(Collection entries)
═══

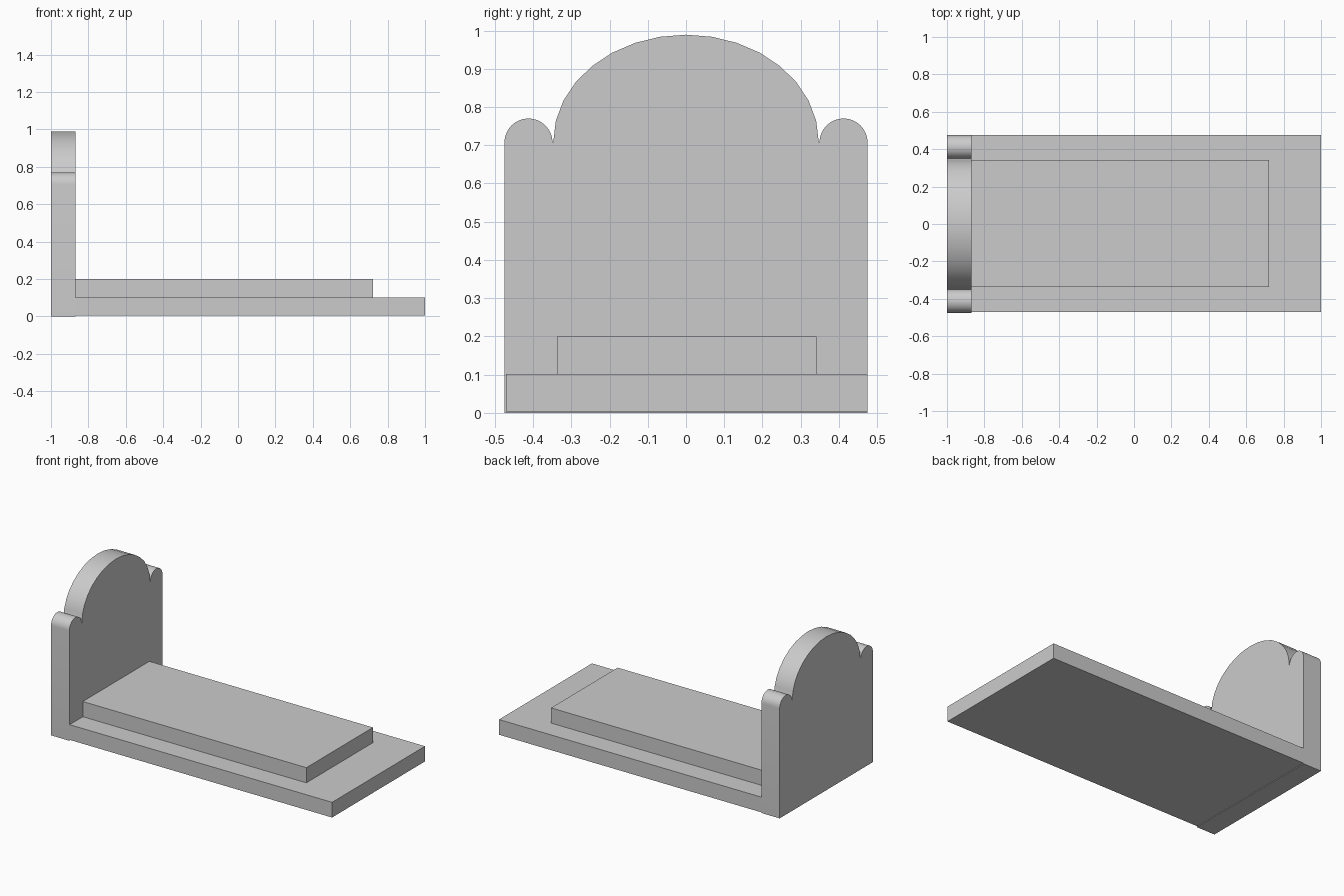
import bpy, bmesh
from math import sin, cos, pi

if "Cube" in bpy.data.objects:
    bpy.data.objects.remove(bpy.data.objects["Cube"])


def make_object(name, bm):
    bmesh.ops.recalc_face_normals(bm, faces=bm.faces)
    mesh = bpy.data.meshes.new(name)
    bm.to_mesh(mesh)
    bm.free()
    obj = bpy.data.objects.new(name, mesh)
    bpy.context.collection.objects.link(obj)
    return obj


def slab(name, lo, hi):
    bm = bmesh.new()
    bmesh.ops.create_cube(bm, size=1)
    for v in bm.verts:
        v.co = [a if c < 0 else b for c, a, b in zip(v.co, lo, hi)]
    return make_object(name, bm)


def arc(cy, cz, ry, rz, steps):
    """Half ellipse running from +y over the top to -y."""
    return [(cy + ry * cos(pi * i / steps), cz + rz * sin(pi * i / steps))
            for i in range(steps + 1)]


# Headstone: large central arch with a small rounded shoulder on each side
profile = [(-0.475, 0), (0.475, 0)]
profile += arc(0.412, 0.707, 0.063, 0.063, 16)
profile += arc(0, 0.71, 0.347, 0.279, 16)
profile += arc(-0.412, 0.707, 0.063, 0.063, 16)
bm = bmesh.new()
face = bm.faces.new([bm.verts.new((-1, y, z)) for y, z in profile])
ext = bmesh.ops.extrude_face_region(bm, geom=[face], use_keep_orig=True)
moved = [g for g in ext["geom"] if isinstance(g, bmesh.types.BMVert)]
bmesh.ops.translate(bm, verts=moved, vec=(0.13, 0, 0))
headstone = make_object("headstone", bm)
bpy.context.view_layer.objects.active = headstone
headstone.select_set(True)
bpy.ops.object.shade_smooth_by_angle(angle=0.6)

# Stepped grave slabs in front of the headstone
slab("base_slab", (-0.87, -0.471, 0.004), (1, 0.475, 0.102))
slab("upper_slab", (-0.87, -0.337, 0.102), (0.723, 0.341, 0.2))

═══

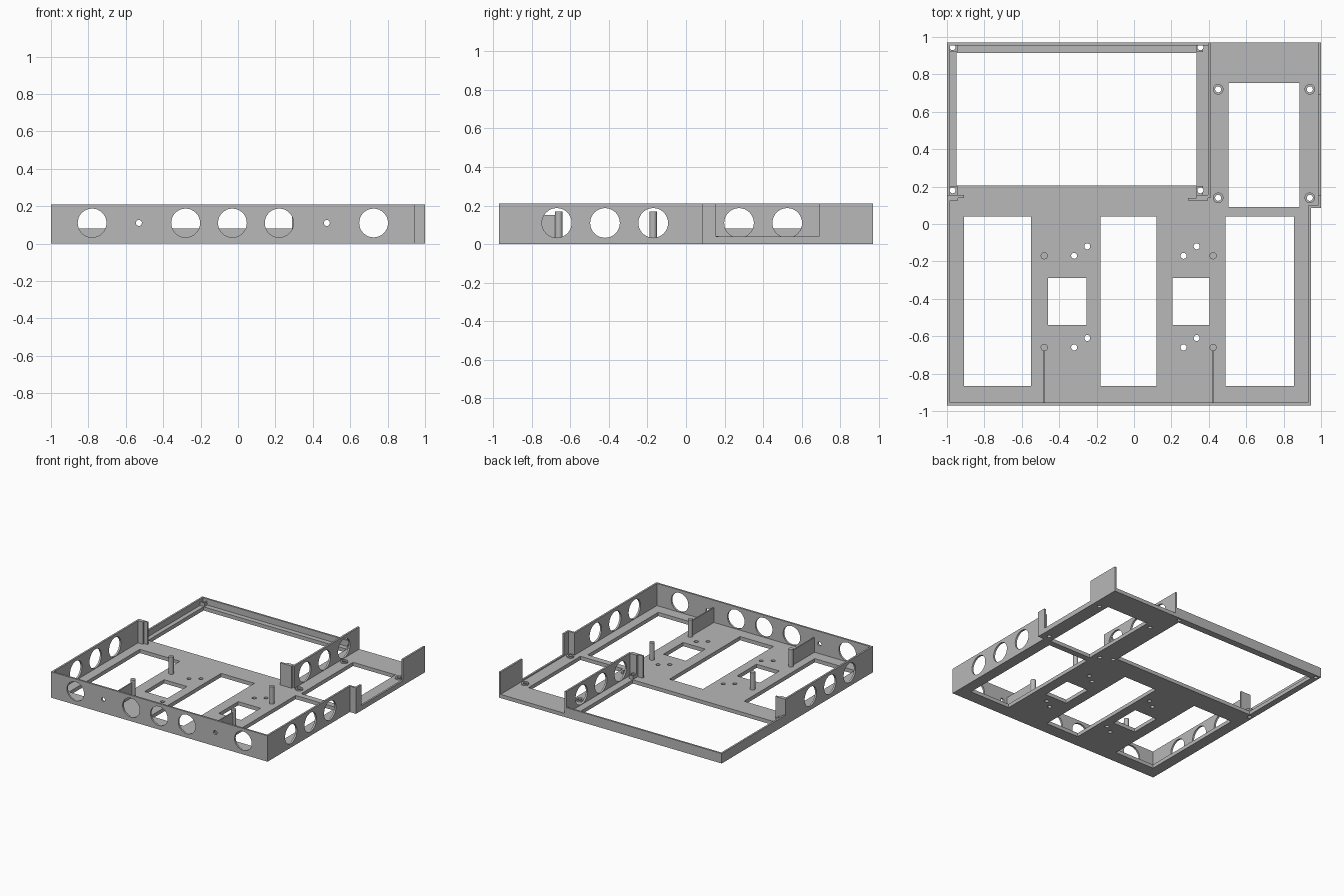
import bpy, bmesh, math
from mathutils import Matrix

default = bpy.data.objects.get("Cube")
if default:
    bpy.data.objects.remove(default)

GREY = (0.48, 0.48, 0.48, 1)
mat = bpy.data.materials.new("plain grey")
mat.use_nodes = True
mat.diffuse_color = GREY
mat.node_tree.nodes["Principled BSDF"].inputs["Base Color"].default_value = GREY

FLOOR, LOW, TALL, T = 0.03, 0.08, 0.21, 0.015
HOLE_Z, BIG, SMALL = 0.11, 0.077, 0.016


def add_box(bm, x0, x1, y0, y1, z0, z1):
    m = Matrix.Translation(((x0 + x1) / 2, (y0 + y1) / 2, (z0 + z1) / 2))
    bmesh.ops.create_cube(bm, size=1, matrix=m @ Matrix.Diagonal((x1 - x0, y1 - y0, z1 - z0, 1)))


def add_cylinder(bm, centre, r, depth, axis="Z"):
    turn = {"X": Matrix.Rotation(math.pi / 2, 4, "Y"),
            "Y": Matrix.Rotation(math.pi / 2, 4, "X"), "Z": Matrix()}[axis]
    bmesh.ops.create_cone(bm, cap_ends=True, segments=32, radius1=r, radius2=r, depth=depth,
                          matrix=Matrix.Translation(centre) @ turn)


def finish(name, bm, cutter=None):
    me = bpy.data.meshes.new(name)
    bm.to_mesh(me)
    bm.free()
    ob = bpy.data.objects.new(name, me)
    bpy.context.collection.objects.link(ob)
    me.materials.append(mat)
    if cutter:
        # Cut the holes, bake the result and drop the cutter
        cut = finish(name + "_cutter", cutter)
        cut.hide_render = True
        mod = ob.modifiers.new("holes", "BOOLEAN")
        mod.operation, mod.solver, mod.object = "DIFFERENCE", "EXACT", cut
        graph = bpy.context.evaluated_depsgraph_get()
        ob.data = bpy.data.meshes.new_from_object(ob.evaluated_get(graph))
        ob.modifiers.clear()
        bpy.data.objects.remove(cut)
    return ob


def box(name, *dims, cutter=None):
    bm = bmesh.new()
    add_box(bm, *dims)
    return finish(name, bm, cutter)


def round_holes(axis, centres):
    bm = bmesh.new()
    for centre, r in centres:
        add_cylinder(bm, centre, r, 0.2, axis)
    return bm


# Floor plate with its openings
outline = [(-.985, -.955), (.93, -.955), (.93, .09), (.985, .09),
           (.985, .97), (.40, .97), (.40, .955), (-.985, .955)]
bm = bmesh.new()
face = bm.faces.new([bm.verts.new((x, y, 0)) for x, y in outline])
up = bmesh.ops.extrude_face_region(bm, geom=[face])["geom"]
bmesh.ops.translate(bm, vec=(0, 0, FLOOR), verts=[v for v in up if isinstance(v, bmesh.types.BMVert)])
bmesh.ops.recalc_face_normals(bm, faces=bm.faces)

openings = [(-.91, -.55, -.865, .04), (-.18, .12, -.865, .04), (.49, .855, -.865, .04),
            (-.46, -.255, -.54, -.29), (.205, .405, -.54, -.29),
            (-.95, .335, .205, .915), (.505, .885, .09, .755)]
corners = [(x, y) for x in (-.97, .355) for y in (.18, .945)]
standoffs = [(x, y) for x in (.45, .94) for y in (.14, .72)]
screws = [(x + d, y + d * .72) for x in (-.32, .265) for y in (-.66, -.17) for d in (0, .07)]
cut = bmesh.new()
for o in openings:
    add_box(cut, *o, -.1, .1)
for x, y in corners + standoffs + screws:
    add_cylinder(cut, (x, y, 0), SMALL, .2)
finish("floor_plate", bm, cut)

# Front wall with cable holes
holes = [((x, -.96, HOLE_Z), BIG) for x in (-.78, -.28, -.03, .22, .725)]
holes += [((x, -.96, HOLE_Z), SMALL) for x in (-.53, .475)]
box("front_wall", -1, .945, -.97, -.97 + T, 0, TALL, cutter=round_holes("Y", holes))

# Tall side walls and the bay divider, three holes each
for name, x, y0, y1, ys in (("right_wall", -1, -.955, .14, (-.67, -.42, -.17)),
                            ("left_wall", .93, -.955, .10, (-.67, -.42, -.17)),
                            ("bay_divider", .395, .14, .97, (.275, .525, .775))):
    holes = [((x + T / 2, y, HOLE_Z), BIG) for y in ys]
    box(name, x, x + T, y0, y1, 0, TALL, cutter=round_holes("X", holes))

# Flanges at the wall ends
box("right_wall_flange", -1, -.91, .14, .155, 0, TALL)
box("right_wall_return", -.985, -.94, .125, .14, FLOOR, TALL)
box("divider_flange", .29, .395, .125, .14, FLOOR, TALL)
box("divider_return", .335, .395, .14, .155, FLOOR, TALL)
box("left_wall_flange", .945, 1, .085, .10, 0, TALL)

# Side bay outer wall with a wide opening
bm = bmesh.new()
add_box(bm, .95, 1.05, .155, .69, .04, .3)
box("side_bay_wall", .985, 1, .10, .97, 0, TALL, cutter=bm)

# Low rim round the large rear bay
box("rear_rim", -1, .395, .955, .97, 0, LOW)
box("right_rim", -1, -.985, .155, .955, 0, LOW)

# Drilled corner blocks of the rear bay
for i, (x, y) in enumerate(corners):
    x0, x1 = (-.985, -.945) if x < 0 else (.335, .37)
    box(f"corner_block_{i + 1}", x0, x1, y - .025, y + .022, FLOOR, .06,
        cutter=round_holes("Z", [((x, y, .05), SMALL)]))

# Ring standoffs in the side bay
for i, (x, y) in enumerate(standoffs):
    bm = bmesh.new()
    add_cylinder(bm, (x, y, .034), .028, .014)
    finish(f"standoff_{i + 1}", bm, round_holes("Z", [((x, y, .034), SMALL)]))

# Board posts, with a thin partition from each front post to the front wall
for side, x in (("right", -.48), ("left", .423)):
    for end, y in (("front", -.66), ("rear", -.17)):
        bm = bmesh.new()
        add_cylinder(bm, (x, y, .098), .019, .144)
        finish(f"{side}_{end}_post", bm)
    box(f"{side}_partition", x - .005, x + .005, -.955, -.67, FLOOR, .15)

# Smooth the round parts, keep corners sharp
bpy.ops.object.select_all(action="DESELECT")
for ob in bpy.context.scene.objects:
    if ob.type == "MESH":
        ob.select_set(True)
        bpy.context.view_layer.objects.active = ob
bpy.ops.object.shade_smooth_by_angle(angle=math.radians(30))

═══

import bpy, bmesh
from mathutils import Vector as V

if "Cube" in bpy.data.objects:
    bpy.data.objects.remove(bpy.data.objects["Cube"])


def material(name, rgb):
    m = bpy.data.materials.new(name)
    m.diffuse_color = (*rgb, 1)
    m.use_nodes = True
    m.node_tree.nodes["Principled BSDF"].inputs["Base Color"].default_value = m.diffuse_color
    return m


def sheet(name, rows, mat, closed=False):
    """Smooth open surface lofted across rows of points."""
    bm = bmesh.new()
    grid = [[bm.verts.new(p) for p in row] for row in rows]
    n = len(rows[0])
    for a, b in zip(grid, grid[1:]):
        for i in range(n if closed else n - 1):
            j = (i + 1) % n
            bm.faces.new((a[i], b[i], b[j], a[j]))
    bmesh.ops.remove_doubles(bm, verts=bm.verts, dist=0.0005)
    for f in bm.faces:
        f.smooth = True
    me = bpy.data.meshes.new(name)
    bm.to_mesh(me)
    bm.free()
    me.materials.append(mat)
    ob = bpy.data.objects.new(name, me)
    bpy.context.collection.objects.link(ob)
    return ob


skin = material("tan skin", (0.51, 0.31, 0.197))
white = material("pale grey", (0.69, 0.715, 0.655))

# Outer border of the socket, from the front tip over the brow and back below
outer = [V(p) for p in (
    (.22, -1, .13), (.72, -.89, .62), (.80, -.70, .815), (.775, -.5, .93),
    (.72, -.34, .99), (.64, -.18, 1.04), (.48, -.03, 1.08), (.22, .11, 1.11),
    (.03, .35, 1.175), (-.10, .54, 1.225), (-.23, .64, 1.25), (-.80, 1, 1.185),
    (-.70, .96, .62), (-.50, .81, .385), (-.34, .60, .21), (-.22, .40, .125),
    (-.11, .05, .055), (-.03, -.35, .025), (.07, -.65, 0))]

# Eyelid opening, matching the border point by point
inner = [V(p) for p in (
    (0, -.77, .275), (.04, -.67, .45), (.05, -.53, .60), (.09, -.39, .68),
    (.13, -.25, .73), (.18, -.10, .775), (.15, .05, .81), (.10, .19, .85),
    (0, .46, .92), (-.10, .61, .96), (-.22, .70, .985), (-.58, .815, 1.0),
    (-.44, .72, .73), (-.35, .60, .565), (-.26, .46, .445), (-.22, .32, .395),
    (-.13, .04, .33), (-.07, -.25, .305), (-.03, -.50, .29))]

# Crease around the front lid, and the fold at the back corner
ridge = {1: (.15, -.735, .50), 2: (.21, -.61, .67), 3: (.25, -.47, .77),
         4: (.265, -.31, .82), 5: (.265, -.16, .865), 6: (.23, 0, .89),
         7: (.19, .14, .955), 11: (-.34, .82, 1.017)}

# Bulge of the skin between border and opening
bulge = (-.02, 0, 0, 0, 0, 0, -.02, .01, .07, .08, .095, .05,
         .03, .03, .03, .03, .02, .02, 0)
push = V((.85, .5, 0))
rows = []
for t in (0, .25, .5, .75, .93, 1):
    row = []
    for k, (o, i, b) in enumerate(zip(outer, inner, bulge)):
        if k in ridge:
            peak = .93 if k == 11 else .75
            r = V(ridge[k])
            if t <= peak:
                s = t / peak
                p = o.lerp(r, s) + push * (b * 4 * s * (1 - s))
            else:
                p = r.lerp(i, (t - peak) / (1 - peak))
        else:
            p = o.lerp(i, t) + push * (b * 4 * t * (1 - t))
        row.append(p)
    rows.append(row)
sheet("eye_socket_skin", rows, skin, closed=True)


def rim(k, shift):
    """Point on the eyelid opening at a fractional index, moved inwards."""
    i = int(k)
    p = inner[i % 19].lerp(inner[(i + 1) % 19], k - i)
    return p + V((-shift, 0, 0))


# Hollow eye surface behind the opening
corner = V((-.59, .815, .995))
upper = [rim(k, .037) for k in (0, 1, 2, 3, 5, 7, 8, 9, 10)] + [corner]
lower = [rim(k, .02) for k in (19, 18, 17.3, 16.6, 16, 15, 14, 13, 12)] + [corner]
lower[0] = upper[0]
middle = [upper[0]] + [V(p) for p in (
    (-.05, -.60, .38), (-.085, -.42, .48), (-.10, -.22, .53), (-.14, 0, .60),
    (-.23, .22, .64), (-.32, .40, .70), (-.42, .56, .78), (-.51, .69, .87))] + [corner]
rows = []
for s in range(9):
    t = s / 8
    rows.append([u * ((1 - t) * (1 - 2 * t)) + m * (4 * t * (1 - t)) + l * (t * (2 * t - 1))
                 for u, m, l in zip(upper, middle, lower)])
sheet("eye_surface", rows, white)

═══

**REQUIRED ACTION:**
For the string "rows", show each line of the entries above where it occurs.

**ANSWER FOR THIS EXERCISE:**
def sheet(name, rows, mat, closed=False):
    """Smooth open surface lofted across rows of points."""
    grid = [[bm.verts.new(p) for p in row] for row in rows]
    n = len(rows[0])
rows = []
    rows.append(row)
sheet("eye_socket_skin", rows, skin, closed=True)
rows = []
    rows.append([u * ((1 - t) * (1 - 2 * t)) + m * (4 * t * (1 - t)) + l * (t * (2 * t - 1))
sheet("eye_surface", rows, white)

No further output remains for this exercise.